Weather grows blue ribbon crops in Minnesota
GILFILLAN, Minn. - Weather conditions have been about as close to perfect across most of Minnesota as possible. This has put the state's corn crop in 87 percent good to excellent condition according to the U.S. Department of Agriculture. The only...
GILFILLAN, Minn. — Weather conditions have been about as close to perfect across most of Minnesota as possible.
This has put the state's corn crop in 87 percent good to excellent condition according to the U.S. Department of Agriculture. The only other year crops have performed similarly, 2010, was a record state average yield year with 177 bushels per acre.
If conditions hold, University of Minnesota Grain Marketing Specialist Ed Usset said the state could have an average corn yield in the mid-180s, with an outside chance of an average over 190. Usset and University of Minnesota Climatologist and Meteorologist Mark Seeley spoke on weather and grain marketing Aug. 6 at Farmfest.

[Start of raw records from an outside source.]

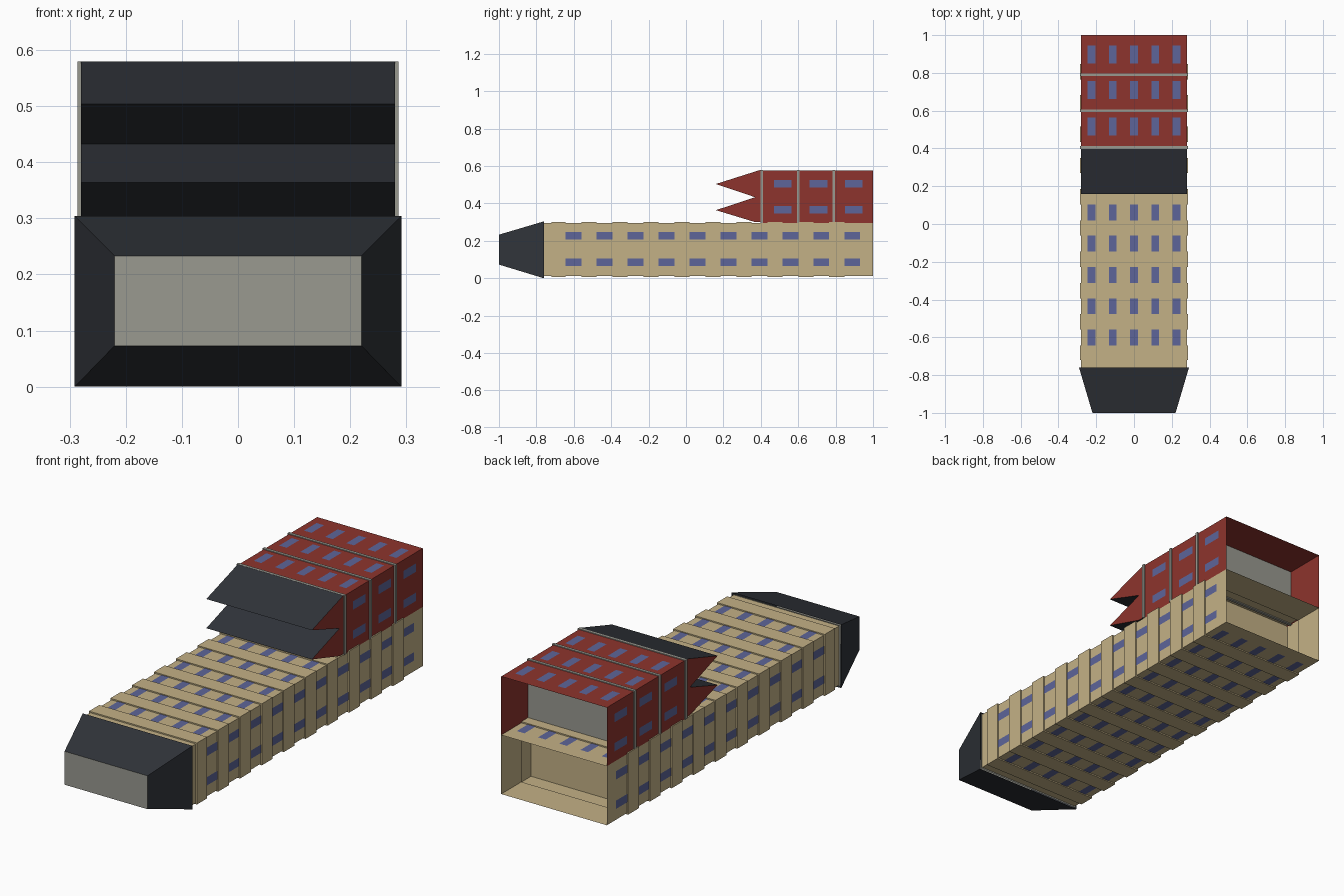
import bpy

if "Cube" in bpy.data.objects:
    bpy.data.objects.remove(bpy.data.objects["Cube"])

def mat(name, rgb):
    m = bpy.data.materials.new(name)
    m.diffuse_color = (*rgb, 1)
    m.use_nodes = True
    m.node_tree.nodes["Principled BSDF"].inputs["Base Color"].default_value = m.diffuse_color
    return m

TAN = mat("tan", (0.55, 0.44, 0.24))
RED = mat("red", (0.27, 0.034, 0.026))
DARK = mat("dark", (0.030, 0.034, 0.042))
BLUE = mat("blue", (0.11, 0.13, 0.32))
GREY = mat("grey", (0.32, 0.32, 0.28))

def make(name, verts, faces, mats, pick=None):
    me = bpy.data.meshes.new(name)
    me.from_pydata(verts, [], faces)
    for m in mats:
        me.materials.append(m)
    if pick:
        for p, i in zip(me.polygons, pick):
            p.material_index = i
    ob = bpy.data.objects.new(name, me)
    bpy.context.collection.objects.link(ob)
    return ob

def loft(sections):
    """Rectangular rings (y, half_width, z0, z1) joined into an open tube."""
    verts, faces = [], []
    for y, w, a, b in sections:
        verts += [(-w, y, a), (w, y, a), (w, y, b), (-w, y, b)]
    for i in range(len(sections) - 1):
        for k in range(4):
            a, b = 4 * i + k, 4 * i + (k + 1) % 4
            faces.append((a, b, b + 4, a + 4))
    return verts, faces

def panel(name, y, w, a, b, m):
    make(name, [(-w, y, a), (w, y, a), (w, y, b), (-w, y, b)], [(0, 1, 2, 3)], [m])

def plate(name, y, w, a, b, t, m):
    v, f = loft([(y - t / 2, w, a, b), (y + t / 2, w, a, b)])
    make(name, v, f + [(0, 3, 2, 1), (4, 5, 6, 7)], [m])

def windows(name, ys, length, w, rows, levels):
    """Flat panes: two rows per side, five columns on each horizontal level."""
    verts, faces = [], []
    def quad(pts, flip):
        n = len(verts)
        verts.extend(pts)
        faces.append((n + 3, n + 2, n + 1, n) if flip else (n, n + 1, n + 2, n + 3))
    h = 0.02
    for y in ys:
        a, b = y - length / 2, y + length / 2
        for s in (-1, 1):
            for z in rows:
                x = s * w
                quad([(x, a, z - h), (x, b, z - h), (x, b, z + h), (x, a, z + h)], s < 0)
        for z, down in levels:
            for i in range(-2, 3):
                x = i * 0.1125
                quad([(x - h, a, z), (x + h, a, z), (x + h, b, z), (x - h, b, z)], down)
    make(name, verts, faces, [BLUE])

# Ribbed lower body, open at the rear
W, Z0, Z1, R = 0.28, 0.012, 0.295, 0.006
STEP, PANE = 0.1656, 0.084
body_ys = [-0.601 + STEP * i for i in range(10)]
sections = [(-0.76, W, Z0, Z1)]
for i, y in enumerate(body_ys):
    start = -0.72 if i == 0 else body_ys[i - 1] + PANE / 2
    end = y - PANE / 2
    sections += [(start, W, Z0, Z1), (start, W + R, Z0 - R, Z1 + R),
                 (end, W + R, Z0 - R, Z1 + R), (end, W, Z0, Z1)]
sections.append((1.0, W, Z0, Z1))
make("lower_body", *loft(sections), [TAN])
panel("lower_rear_wall", 0.77, W, Z0, Z1, TAN)
windows("lower_windows", body_ys, PANE, W + 0.002, (0.085, 0.226),
        ((Z1 + 0.002, False), (Z0 - 0.002, True)))

# Tapered front cap with a grey face
v, f = loft([(-1.0, 0.22, 0.073, 0.233), (-0.76, 0.291, 0.0, 0.304)])
make("front_cap", v, f + [(0, 3, 2, 1)][::-1], [DARK, GREY], [0, 0, 0, 0, 1])
panel("front_cap_back", -0.762, 0.285, 0.006, 0.298, GREY)

# Upper red block: two sides and a roof, open at the rear
T = 0.576
make("upper_block",
     [(-W, 0.4, Z1), (-W, 0.4, T), (W, 0.4, T), (W, 0.4, Z1),
      (-W, 1, Z1), (-W, 1, T), (W, 1, T), (W, 1, Z1)],
     [(0, 1, 5, 4), (1, 2, 6, 5), (2, 3, 7, 6)], [RED])
windows("upper_windows", (0.517, 0.709, 0.897), 0.095, W + 0.002,
        (0.365, 0.505), ((T + 0.002, False),))

# Grey divider plates
for i, y in enumerate((0.405, 0.6, 0.79)):
    plate(f"divider_{i + 1}", y, 0.286, 0.296, 0.58, 0.014, GREY)

# Zigzag front of the upper block: dark slopes, red sides
prof = [(0.4, 0.3), (0.37, 0.3), (0.16, 0.364), (0.37, 0.433), (0.16, 0.504), (0.4, 0.58)]
n = len(prof)
verts = [(s * W, y, z) for s in (-1, 1) for y, z in prof]
faces = [(i, i + 1, n + i + 1, n + i) for i in range(n - 1)]
faces += [(0, 3, 2, 1), (0, 5, 4, 3), (n, n + 1, n + 2, n + 3), (n, n + 3, n + 4, n + 5)]
make("upper_prow", verts, faces, [DARK, RED], [0] * (n - 1) + [1] * 4)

"I've been arguing that Minnesota might be the blue ribbon state for crop conditions this year," Seeley said.
At 87 percent good to excellent, Minnesota had the best looking corn crop in the Corn Belt. Other top crops in the western Corn Belt are in Nebraska, with an 85 percent good to excellent crop, and Iowa, with 83 percent.
It's really been the tale of two Corn Belts this year, with conditions much more favorable in the west than the east, Usset said. In Illinois, 56 percent of the corn crop is in good to excellent condition. Indiana's crop rolls in at 47 percent, while Ohio is at 46 percent good to excellent.
Crop conditions in Minnesota were aided by the right weather at the right time, Seeley said. Conditions were ideal for timely field work for the first time in three years. Warm nights during June helped with growing degree days. Though the soil started out dry, with 90 percent of Minnesota under one level of drought or another going into May, rain throughout that month eradicated the dryness problem for most of the state and helped recharge soil moisture stores.
"It started out a little shaky, but this has played out to be a very good (growing season) indeed," Seeley said.
On the marketing side of things, it's been a frustrating summer, Usset said.
Corn prices rallied briefly, but then backtracked.
"Deteriorative conditions in the eastern Corn Belt quit deteriorating," Usset said. "It was nice to have that volatility. I thought it would stick around."
Commodity prices on the whole, not just for grain, are on their way down, including for natural gas, minerals and other commodities, Usset said.
Last year, corn prices bottomed out around $3.21 per bushel, Usset said. He doesn't expect things to be worse than that, though anything can happen. The number can help give growers a sense of the worst things might be to make some plans.
Those with any corn sitting in a bin to sell should take advantage of any rally in the market now.
"If you've got grain, you've got to put a number on it," Usset said. "You're in a very defensive position if you've got grain left. Sometimes marketing decisions are about minimizing losses."
Soybean growing conditions have been favorable in Minnesota so far, with USDA reporting 81 percent of the crop in Minnesota in good to excellent condition. Iowa's crop isn't far behind at 79 percent and Nebraska's crop is 73 percent good to excellent. The eastern Corn Belt soybean crop has been suffering as the corn has, with Illinois soybeans at 54 percent and Indiana and Ohio's at 43 percent. Usset expects soybean stocks will rise sharply with this harvest.
Based on current conditions, Usset expects a national corn yield average around 160 bushels per acre. While the number may seem low compared to last year's record high of 171 bushels it's not very low in the grand scheme of things.
"It sets the stage for a better rally after harvest," Usset said.
He was careful to caution, though, that it's unlikely prices will return to where they were two years ago anytime soon. Why? Demand is steady and growing slowly, but supply has finally caught up to the demand ethanol generated. There would need to be a big supply problem somewhere in the United States or abroad to really rock prices.
"I think that's the mode we're going to be in for the next couple years," Usset said.